[Opening Supplied material section]

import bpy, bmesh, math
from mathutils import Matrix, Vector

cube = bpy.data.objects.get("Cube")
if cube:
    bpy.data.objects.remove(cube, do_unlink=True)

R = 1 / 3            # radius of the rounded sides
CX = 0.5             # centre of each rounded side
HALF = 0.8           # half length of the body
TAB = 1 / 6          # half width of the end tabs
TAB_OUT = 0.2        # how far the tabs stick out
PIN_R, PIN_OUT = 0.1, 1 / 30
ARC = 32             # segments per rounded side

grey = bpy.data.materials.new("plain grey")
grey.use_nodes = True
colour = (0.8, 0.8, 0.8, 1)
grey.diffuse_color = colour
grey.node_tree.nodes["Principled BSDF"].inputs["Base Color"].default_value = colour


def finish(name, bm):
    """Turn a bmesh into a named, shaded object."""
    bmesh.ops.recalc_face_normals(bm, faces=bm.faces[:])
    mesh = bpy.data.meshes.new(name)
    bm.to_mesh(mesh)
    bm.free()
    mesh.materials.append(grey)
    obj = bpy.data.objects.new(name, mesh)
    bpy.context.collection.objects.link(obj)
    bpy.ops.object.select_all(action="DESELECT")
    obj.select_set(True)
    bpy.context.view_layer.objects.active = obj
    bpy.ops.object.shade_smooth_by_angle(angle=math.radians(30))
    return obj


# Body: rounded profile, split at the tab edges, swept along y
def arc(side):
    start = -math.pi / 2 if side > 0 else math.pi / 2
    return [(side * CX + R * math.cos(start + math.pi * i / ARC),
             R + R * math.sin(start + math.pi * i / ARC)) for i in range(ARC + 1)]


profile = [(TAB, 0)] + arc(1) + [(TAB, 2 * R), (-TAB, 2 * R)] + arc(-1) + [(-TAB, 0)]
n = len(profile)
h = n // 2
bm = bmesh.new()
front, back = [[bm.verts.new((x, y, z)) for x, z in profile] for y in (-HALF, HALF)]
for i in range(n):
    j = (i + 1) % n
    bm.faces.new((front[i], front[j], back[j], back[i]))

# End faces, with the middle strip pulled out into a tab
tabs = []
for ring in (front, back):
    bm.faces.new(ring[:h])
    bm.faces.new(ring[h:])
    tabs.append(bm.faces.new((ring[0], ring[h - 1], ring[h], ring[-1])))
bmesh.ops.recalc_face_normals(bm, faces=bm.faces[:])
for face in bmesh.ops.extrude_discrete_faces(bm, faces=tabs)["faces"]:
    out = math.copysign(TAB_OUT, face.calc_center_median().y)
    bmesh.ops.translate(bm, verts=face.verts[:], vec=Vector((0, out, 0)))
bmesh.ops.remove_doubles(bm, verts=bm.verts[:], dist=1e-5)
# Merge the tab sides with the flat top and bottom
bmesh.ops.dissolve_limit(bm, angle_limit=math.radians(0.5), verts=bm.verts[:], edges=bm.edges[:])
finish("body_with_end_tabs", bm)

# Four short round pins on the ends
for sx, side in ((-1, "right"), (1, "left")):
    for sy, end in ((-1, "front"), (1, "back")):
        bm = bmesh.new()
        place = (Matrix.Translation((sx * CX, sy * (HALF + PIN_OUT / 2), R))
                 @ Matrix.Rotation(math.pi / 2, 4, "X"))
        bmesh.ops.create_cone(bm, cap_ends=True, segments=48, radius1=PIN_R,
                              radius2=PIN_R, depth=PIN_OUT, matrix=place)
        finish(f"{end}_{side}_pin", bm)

[Closing Supplied material section]

Work to be completed — Set down exactly the lines that begin the records and continue through the line bearing "grey.diffuse_color = colour"; include both ends.

Exercise answer —
import bpy, bmesh, math
from mathutils import Matrix, Vector

cube = bpy.data.objects.get("Cube")
if cube:
    bpy.data.objects.remove(cube, do_unlink=True)

R = 1 / 3            # radius of the rounded sides
CX = 0.5             # centre of each rounded side
HALF = 0.8           # half length of the body
TAB = 1 / 6          # half width of the end tabs
TAB_OUT = 0.2        # how far the tabs stick out
PIN_R, PIN_OUT = 0.1, 1 / 30
ARC = 32             # segments per rounded side

grey = bpy.data.materials.new("plain grey")
grey.use_nodes = True
colour = (0.8, 0.8, 0.8, 1)
grey.diffuse_color = colour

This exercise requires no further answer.